I am on Twitter constantly. My students think it is funny that the old guy has a Twitter account, but I assure them that I am not interested in the Kardashians or any of the other Internet sensations out there, but rather the pursuit of knowledge and – here it is folks….INTERACTION with others who are doing the same thing.

Interaction means real conversation with real people. Note the message on the left I received from a radio host who does a show on the Constitution. I initially followed him to perhaps get a little insight on this foundational document – maybe engage in some conversation. But then I received his stupid, impersonal, meaningless automated message.

I’ll admit my response was a little snarky (I’m the king of snark). But honestly…an automated message? This is my Twitter pet peeve.

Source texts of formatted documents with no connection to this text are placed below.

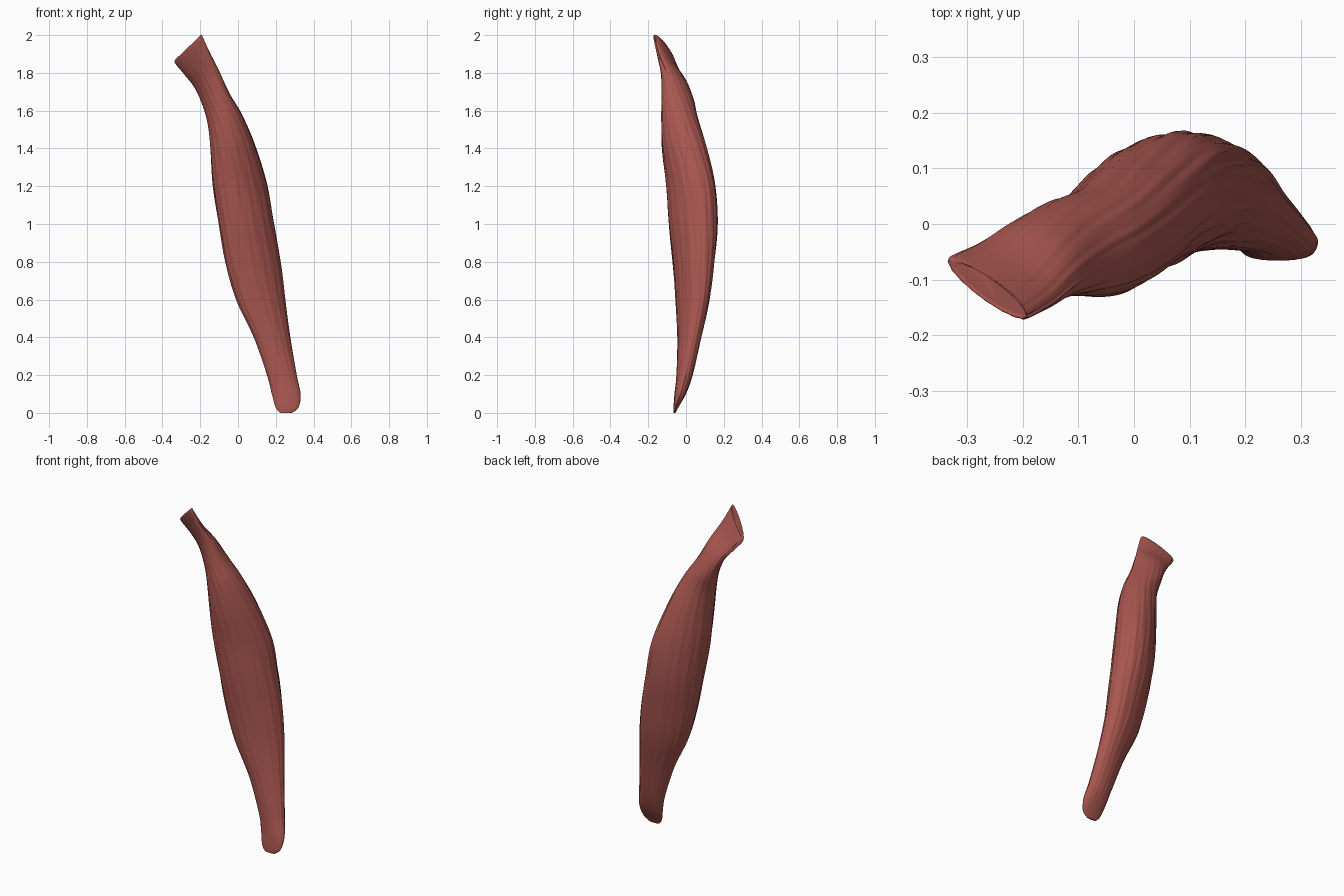
import bpy
import bmesh
import math

cube = bpy.data.objects.get("Cube")
if cube:
    bpy.data.objects.remove(cube, do_unlink=True)

SIDES = 96
STEPS = 8

# Cross-sections from the lower tendon to the upper one:
# centre x, y, z, half width, half depth, skew, tilt
SECTIONS = [
    (.255, -.060, .00, .030, .005, 0, 0),
    (.260, -.053, .03, .060, .013, 0, 0),
    (.255, -.031, .10, .075, .030, 0, 0),
    (.232, -.008, .20, .078, .043, .1, 0),
    (.180, .018, .40, .096, .063, .3, 0),
    (.120, .035, .60, .130, .090, .4, 0),
    (.080, .040, .80, .145, .110, .4, 0),
    (.045, .038, 1.0, .146, .128, .35, 0),
    (.012, .025, 1.2, .143, .130, .35, 0),
    (-.027, -.008, 1.4, .118, .118, .2, .1),
    (-.068, -.033, 1.55, .092, .098, 0, .25),
    (-.117, -.043, 1.66, .071, .085, -.3, .45),
    (-.165, -.062, 1.765, .064, .070, -.6, .7),
    (-.217, -.093, 1.85, .067, .060, -.95, .85),
    (-.262, -.115, 1.925, .072, .056, -1.1, .95),
    (-.256, -.118, 1.941, .060, .044, -1.1, .95),
]


def blend(a, b, c, d, t):
    """Smooth curve between b and c."""
    return b + t / 2 * (c - a + t * (2 * a - 5 * b + 4 * c - d
                                     + t * (3 * (b - c) + d - a)))


def smooth_sections():
    last = len(SECTIONS) - 1
    for i in range(last):
        near = [SECTIONS[min(max(i + k, 0), last)] for k in (-1, 0, 1, 2)]
        for step in range(STEPS):
            yield [blend(*vals, step / STEPS) for vals in zip(*near)]
    yield SECTIONS[-1]


def fibre(angle, z):
    """Shallow lengthwise grooves that drift around the belly."""
    return 1 + .012 * math.sin(17 * angle + 5 * z) \
        + .009 * math.sin(29 * angle - 4 * z + 2 * math.sin(3 * z))


# Muscle belly with both tendons, lofted through the sections
bm = bmesh.new()
rings = []
for cx, cy, cz, hx, hy, skew, tilt in smooth_sections():
    ring = []
    for k in range(SIDES):
        a = math.tau * k / SIDES
        f = fibre(a, cz)
        dx = hx * math.cos(a) * f
        dy = hy * math.sin(a + skew) * f
        ring.append(bm.verts.new((cx + dx, cy + dy, cz + tilt * dx)))
    rings.append(ring)
for low, high in zip(rings, rings[1:]):
    for k in range(SIDES):
        n = (k + 1) % SIDES
        bm.faces.new((low[k], low[n], high[n], high[k]))
bm.faces.new(rings[0][::-1])
bm.faces.new(rings[-1])
bmesh.ops.recalc_face_normals(bm, faces=bm.faces)

mesh = bpy.data.meshes.new("muscle_belly")
bm.to_mesh(mesh)
bm.free()
muscle = bpy.data.objects.new("muscle_belly", mesh)
bpy.context.collection.objects.link(muscle)

# Muscle red
red = bpy.data.materials.new("muscle_red")
red.use_nodes = True
colour = (.40, .095, .08, 1)
red.diffuse_color = colour
red.node_tree.nodes["Principled BSDF"].inputs["Base Color"].default_value = colour
mesh.materials.append(red)

bpy.ops.object.select_all(action="DESELECT")
muscle.select_set(True)
bpy.context.view_layer.objects.active = muscle
bpy.ops.object.shade_smooth_by_angle(angle=math.radians(50))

I have such an unfavorable reaction to these because they serve to undermine the very best application of the platform. Here is what an automated message says: “Hi, thanks for following me. I am far too important to personally introduce myself to a peon like you (did you notice, I have 57k followers!) – but I would still like you to follow my other shit – and buy stuff too.”

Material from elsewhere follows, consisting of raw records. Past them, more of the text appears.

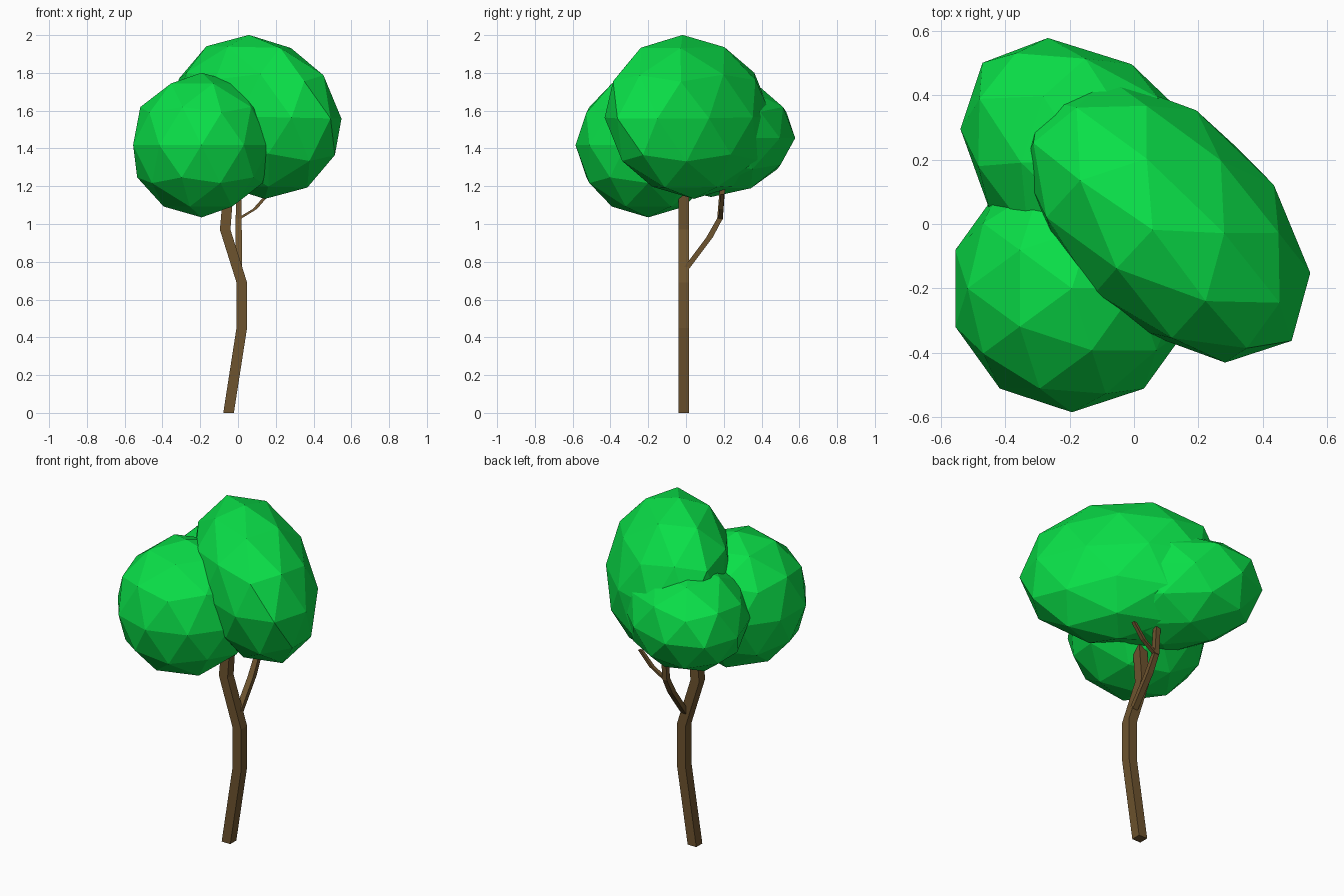
import bpy, bmesh
from mathutils import Matrix, Vector

if "Cube" in bpy.data.objects:
    bpy.data.objects.remove(bpy.data.objects["Cube"])


def material(name, color):
    m = bpy.data.materials.new(name)
    m.diffuse_color = (*color, 1)
    m.use_nodes = True
    m.node_tree.nodes["Principled BSDF"].inputs["Base Color"].default_value = m.diffuse_color
    return m


GREEN = material("leaf_green", (0.003, 0.74, 0.065))
BROWN = material("bark_brown", (0.155, 0.088, 0.028))


def foliage(name, center, ax, ay, az):
    """Low-poly leaf clump: an icosphere stretched along three half-axes."""
    bpy.ops.mesh.primitive_ico_sphere_add(subdivisions=2, radius=1)
    ob = bpy.context.object
    ob.name = name
    ob.data.transform(Matrix((ax, ay, az)).transposed().to_4x4())
    ob.location = center
    ob.data.materials.append(GREEN)


def limb(name, path):
    """Square-section limb; each path entry is (x, y, z, width)."""
    bm = bmesh.new()
    rings = []
    for x, y, z, w in path:
        rings.append([bm.verts.new(Vector((x + sx * w / 2, y + sy * w / 2, z)))
                      for sx, sy in ((-1, -1), (1, -1), (1, 1), (-1, 1))])
    for a, b in zip(rings, rings[1:]):
        for i in range(4):
            j = (i + 1) % 4
            bm.faces.new((a[i], a[j], b[j], b[i]))
    bm.faces.new(rings[0][::-1])
    bm.faces.new(rings[-1])
    bmesh.ops.recalc_face_normals(bm, faces=bm.faces)
    mesh = bpy.data.meshes.new(name)
    bm.to_mesh(mesh)
    bm.free()
    ob = bpy.data.objects.new(name, mesh)
    bpy.context.collection.objects.link(ob)
    mesh.materials.append(BROWN)


# Leaf clumps: one round, two stretched and leaning
foliage("front_foliage", (-0.193, -0.2, 1.418),
        (0.381, 0, 0), (0, 0.385, 0), (0, 0, 0.383))
foliage("main_foliage", (0.1, 0.012, 1.567),
        (-0.225, -0.237, 0.005), (0.39, -0.375, -0.008), (-0.042, -0.03, 0.434))
foliage("back_foliage", (-0.118, 0.163, 1.455),
        (0.231, 0.241, 0), (-0.353, 0.338, 0), (-0.03, 0.03, 0.312))

# Bent trunk
limb("trunk", [(-0.05, -0.012, 0, 0.056), (0.02, -0.012, 0.45, 0.056),
               (0.02, -0.012, 0.69, 0.056), (-0.068, -0.012, 0.97, 0.056),
               (-0.045, -0.012, 1.25, 0.052)])

# Side branch and its twig
limb("branch", [(0.005, -0.01, 0.75, 0.034), (0.004, 0.125, 0.93, 0.034),
                (0.003, 0.18, 1.03, 0.03), (0.003, 0.195, 1.22, 0.028)])
limb("twig", [(0.0, 0.183, 1.025, 0.024), (0.09, 0.187, 1.08, 0.022),
              (0.16, 0.192, 1.16, 0.02)])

No thanks.

Now normally I would publicly call this person out. But seeing that the message was intended to be private (fake or not), I respect that person’s privacy and thus blacked out their handle and website. But none of that really matters. The image simply serves as an example of what NOT to do. A very good example…I might add. Full disclosure: I used to employ one of these automated systems until I realized how obnoxious they were.  Friends, if you want to reach out to a new follower then send them a personal message. Sheesh. If you don’t, you just look like a bot. And NOBODY likes a bot.

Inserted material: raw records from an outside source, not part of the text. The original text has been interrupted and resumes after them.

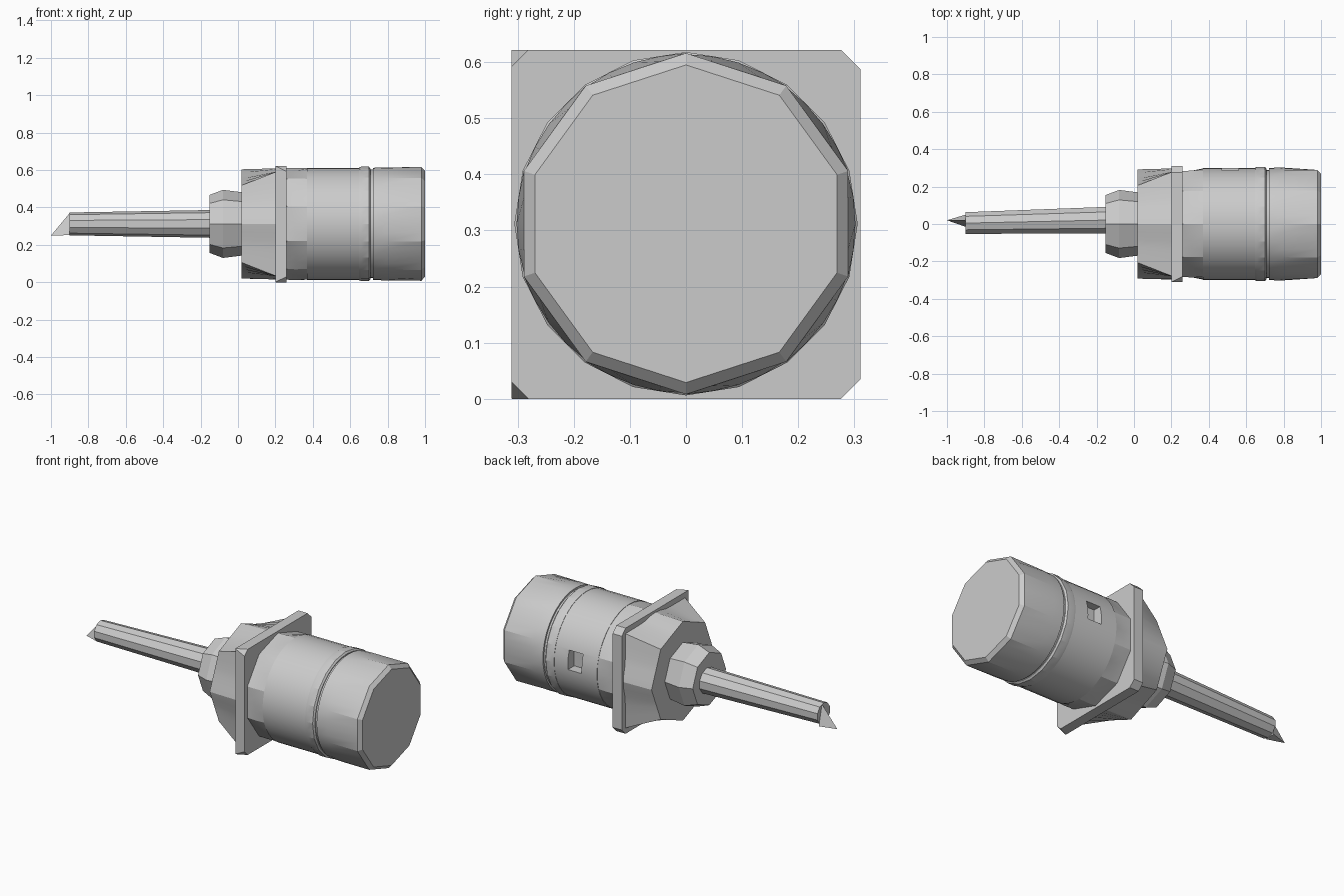
import bpy, bmesh, math
from mathutils import Vector

if "Cube" in bpy.data.objects:
    bpy.data.objects.remove(bpy.data.objects["Cube"], do_unlink=True)

AXIS_Z = 0.312
HALF = 0.311

# Single metal colour
metal = bpy.data.materials.new("light grey metal")
metal.use_nodes = True
grey = (0.6, 0.6, 0.6, 1.0)
metal.diffuse_color = grey
metal.node_tree.nodes["Principled BSDF"].inputs["Base Color"].default_value = grey


def finish(name, bm, smooth=False):
    bmesh.ops.recalc_face_normals(bm, faces=bm.faces)
    mesh = bpy.data.meshes.new(name)
    bm.to_mesh(mesh)
    bm.free()
    mesh.materials.append(metal)
    ob = bpy.data.objects.new(name, mesh)
    bpy.context.collection.objects.link(ob)
    bpy.ops.object.select_all(action='DESELECT')
    ob.select_set(True)
    bpy.context.view_layer.objects.active = ob
    if smooth:
        bpy.ops.object.shade_smooth_by_angle(angle=math.radians(14))
    return ob


def polygon_radius(angle, radius, corners, phase=0.0):
    """Distance from the centre to the edge of a regular polygon."""
    step = 2 * math.pi / corners
    return radius * math.cos(step / 2) / math.cos((angle - phase) % step - step / 2)


def skin(name, rings, smooth=False):
    """Join rings of equal length into a closed solid."""
    bm = bmesh.new()
    loops = [[bm.verts.new(p) for p in ring] for ring in rings]
    for a, b in zip(loops, loops[1:]):
        for i in range(len(a)):
            j = (i + 1) % len(a)
            bm.faces.new((a[i], a[j], b[j], b[i]))
    bm.faces.new(loops[0])
    bm.faces.new(loops[-1])
    return finish(name, bm, smooth)


def ring(x, radius_at, sides, cy=0.0):
    pts = []
    for i in range(sides):
        t = 2 * math.pi * i / sides
        r = radius_at(t)
        pts.append((x, cy + r * math.sin(t), AXIS_Z + r * math.cos(t)))
    return pts


def loft(name, stations, sides=40, smooth=True):
    """Stations are (x, radius, corner count)."""
    return skin(name, [ring(x, lambda t: polygon_radius(t, r, c), sides)
                       for x, r, c in stations], smooth)


# Drive shaft, slightly tapered, with a pointed sliver at its tip
skin("shaft", [ring(-0.9, lambda t: 0.061, 10, 0.005),
               ring(-0.1, lambda t: 0.075, 10, 0.022)])
bm = bmesh.new()
tip = [bm.verts.new(p) for p in ((-1, 0.02, 0.25), (-0.9, -0.015, 0.252),
                                 (-0.9, 0.05, 0.252), (-0.9, 0.02, 0.37))]
for skip in tip:
    bm.faces.new([v for v in tip if v is not skip])
finish("shaft_tip", bm)

# Collar around the shaft
loft("collar", [(-0.152, 0.155, 8), (-0.08, 0.182, 8), (0.03, 0.168, 8)], 8, False)

# Front housing flares from an octagon towards the plate corners
skin("front_housing", [
    ring(0.02, lambda t: polygon_radius(t, 0.292, 8), 40),
    ring(0.205, lambda t: max(0.297, polygon_radius(t, 0.395, 4, math.pi / 4)), 40)], True)


# Square mounting plate with clipped corners
def plate_ring(x, clip_near):
    pts = []
    for sy, sz in ((1, 1), (1, -1), (-1, -1), (-1, 1)):
        c = 0.035 if sy > 0 else clip_near
        pair = [(x, sy * HALF, HALF + sz * (HALF - c)),
                (x, sy * (HALF - c), HALF + sz * HALF)]
        pts += pair if sy * sz < 0 else pair[::-1]
    return pts


skin("mounting_plate", [plate_ring(0.2, 0.001), plate_ring(0.26, 0.03)])

# Faceted neck, smooth drum, band and rear cap
loft("neck", [(0.255, 0.298, 10), (0.31, 0.3, 10), (0.375, 0.298, 40)])
drum = loft("drum", [(0.37, 0.3, 40), (0.65, 0.3, 40)])
loft("band", [(0.648, 0.302, 40), (0.66, 0.306, 20), (0.7, 0.306, 20), (0.708, 0.295, 40)])
loft("band_groove", [(0.7, 0.29, 40), (0.73, 0.29, 40)])
loft("rear_cap", [(0.722, 0.3, 40), (0.79, 0.302, 40), (0.98, 0.304, 10), (1.0, 0.283, 10)])

# Small window recess in the back of the drum
bm = bmesh.new()
bmesh.ops.create_cube(bm, size=1)
for v in bm.verts:
    v.co = Vector((0.515 + v.co.x * 0.09, 0.29 + v.co.y * 0.1, 0.345 + v.co.z * 0.11))
cutter = finish("window_cutter", bm)
cutter.hide_render = True
bpy.context.view_layer.objects.active = drum
cut = drum.modifiers.new("window", 'BOOLEAN')
cut.operation = 'DIFFERENCE'
cut.solver = 'EXACT'
cut.object = cutter
bpy.ops.object.modifier_apply(modifier=cut.name)
bpy.data.objects.remove(cutter, do_unlink=True)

With compliments,


Speaking Engagement in Pasadena – October 28th

Screen Shot 2014-10-07 at 9.33.16 AMGreetings to my Southern California friends – I will be speaking to the Pasadena Civil War Round Table on October 28th at 7:15 PM. The place: the Pasadena Central Library. The topic: Civil War veterans and reconciliation. This talk will be kicking off my book tour, of sorts…kind of promotional and kind of informative at the same time. If LSU press comes through by then, I might even have a copy or three on hand. Come one, come all – I PROMISE you will not be disappointed!

Here’s the deets.

With compliments,


What to do at a Civil War Battlefield

Screen Shot 2014-10-06 at 12.38.40 PMMost people (read: tourists) tend to stay on the marked paths, follow the pre-programmed audio tours, or drive by, stop, read the signage, and move on. Want to have some fun? Seek out someone who knows the field (the NPS can most certainly arrange something for you) and ask to go off the beaten path. Seek out the rarely seen, the unusual, the forgotten. Visit the field during off hours or during the non-tourist seasons. I’ve done this all of these things myself and I have had quite the time. I have had the Shiloh and Perryville battlefields to myself, I have been to places at Gettysburg that only experts on the battle could ever hope to find. Do it. It will be worth the extra effort. And if all else fails, you can just stand by a cannon and point. This has been a battlefield tradition for over a century.

With compliments,